Moovetem is a platform that allows the creation of gamified activities by using mobile devices, such as smartphones and tablets. And although this definition seems simple, the possibilities of what can be created within the platform are vast. We have a variety of cases and inspiring examples, ranging from simple tasks created for small groups to tailored, complex gamified activities that take place simultaneously across the globe.
One of the company’s partners who managed to capture the essence of Mooveteam and turn it into amazing projects is Rick Van Balen, New Business and Product Development at Creatics. The company is a B2B provider of innovative products and concepts for events agencies and governmental clients, public agency clients.
In this scenario, Cyber24 was created: an educational escape game developed in association with the Dutch police and educational experts. Here you know more about how they came up with the idea and how important it was to partner with Mooveteam to deliver the project.
Projects that foment the future
Mooveteam provides the necessary framework to carry out gamified activities that can develop our society, such as is the case for education. Cyber24, for instance, provides a series of tasks that aim to teach kids on how to be safe when navigating the internet.
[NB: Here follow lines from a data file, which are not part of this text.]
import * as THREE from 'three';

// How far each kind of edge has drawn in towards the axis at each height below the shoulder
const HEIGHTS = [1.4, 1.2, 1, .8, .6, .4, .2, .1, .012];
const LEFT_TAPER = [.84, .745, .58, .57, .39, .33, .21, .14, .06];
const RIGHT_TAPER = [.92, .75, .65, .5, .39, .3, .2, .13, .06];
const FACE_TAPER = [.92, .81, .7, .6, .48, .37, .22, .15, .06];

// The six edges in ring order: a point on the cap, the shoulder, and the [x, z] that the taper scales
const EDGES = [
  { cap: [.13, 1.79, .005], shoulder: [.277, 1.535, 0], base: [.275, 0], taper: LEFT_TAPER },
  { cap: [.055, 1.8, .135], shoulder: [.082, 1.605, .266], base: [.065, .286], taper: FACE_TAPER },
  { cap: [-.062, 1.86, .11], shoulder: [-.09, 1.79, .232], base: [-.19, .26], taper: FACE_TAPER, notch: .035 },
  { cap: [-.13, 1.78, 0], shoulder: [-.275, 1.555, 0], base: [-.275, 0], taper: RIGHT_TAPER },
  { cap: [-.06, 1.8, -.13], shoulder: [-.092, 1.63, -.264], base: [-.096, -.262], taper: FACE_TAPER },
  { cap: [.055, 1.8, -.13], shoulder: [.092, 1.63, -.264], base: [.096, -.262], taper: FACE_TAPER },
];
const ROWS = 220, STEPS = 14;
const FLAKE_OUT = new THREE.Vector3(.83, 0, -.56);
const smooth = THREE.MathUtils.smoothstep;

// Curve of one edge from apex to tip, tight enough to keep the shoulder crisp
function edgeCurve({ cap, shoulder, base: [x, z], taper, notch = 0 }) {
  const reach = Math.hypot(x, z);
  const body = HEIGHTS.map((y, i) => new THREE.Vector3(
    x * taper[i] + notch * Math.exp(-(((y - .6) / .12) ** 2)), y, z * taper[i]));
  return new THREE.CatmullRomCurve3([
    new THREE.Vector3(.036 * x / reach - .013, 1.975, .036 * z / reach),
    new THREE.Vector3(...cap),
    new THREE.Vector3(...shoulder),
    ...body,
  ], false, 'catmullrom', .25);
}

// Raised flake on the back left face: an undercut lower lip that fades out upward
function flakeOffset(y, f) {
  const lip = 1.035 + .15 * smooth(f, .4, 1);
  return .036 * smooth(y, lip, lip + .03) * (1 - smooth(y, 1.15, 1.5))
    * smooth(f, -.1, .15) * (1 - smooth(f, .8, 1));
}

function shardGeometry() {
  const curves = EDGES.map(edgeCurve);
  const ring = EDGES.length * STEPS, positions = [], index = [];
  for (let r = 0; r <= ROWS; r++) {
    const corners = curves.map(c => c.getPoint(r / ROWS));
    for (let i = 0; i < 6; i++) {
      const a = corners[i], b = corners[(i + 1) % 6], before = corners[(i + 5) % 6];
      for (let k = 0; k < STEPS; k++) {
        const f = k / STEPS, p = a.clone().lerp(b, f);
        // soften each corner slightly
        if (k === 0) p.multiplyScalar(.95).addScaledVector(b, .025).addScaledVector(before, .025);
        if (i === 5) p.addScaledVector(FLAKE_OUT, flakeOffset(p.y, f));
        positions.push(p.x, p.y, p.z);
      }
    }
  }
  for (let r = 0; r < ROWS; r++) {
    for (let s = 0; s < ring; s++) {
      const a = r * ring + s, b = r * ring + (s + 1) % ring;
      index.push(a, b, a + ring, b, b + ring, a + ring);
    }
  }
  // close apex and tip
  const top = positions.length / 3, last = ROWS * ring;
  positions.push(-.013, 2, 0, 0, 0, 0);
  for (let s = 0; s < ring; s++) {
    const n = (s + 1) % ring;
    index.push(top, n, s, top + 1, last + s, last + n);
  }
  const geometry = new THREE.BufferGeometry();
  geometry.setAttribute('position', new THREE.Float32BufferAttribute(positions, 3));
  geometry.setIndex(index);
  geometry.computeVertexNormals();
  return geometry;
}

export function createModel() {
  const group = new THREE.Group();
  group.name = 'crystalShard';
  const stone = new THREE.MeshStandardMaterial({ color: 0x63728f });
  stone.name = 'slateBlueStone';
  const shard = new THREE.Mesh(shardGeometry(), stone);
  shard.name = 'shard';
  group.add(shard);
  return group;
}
“Gamification is not necessarily the future of education but is a potent tool to help with this process, by transforming the traditional teaching into a much cooler activity helping to internalize the lessons better. I particularly believe that weekly use of three to four hours of this kind of gamified strategy can be a great support for studies, and there is research backing this thinking. You can, for example, use games to bring innovation and engagement to the classroom. In the Netherlands, there are a lot of serious projects of games for education being created right now and this is a growing market,” he says.
What Rick calls serious projects of games are those gamified activities that make participants learn by experience, as they must make decisions that directly affect the game and its course. For this project to be well done, it is necessary to combine the learning objectives in the right proportion—it is not enough to fill the user with information, but at the same time it must be focused on learning.
It is also important to note that this type of project is a hybrid of physical and online elements, with tools that assist with surveys, interactive tasks, rewards, and scoring. Features such as augmented reality are also more than welcome.
But is this market really growing? According to the expert, yes, it is. “The government wants that population and children to learn about the issue and the problems surrounding it. How can we train them to understand the dangers that exist? What can we do to make them more aware of these dangers? With this in mind, we start the process to develop the projects. Most of the time they happen with Mooveteam, but sometimes the users don’t want to use the iPad, and we find another way. There are other customers, but most of those requests come from the government, which wants to prevent children from being tricked into doing criminal activities”, he explains.
Most importantly, those games are not made for the common computer screen model with the user sitting in front of it for hours. It is an escape-game where one has to solve a physical puzzle collectively while using the application on the device to apply the answers. In this context, in addition to Cyber24, the company has also developed a game to strengthen professional high school education.
That is how it all started:
James tells us that they received a demand from a client: “how can we create a game to teach about cybersecurity?”. A basic request that generated more than a product, but new opportunities for a new market.
“They had this specific need and we solved it by recreating exactly the problems that the students might face. I made the case, the boxes and the lock system. We bought a case and went to a factory to request custom-made items for it. The puzzles, QR codes, movies, storytelling, and the final prototype were all created by our team with the help of a design studio”, he says.
The main goal is that the children play and ask questions, perform exercises, and solve problems. Both students and teachers participate, proving that it is possible to educate in a playful and engaging way.
Special thanks to our partner Rick Van Balen, for kindly answering our interviewer.
Interviewer Denise Norões
Article writer Carol Tavares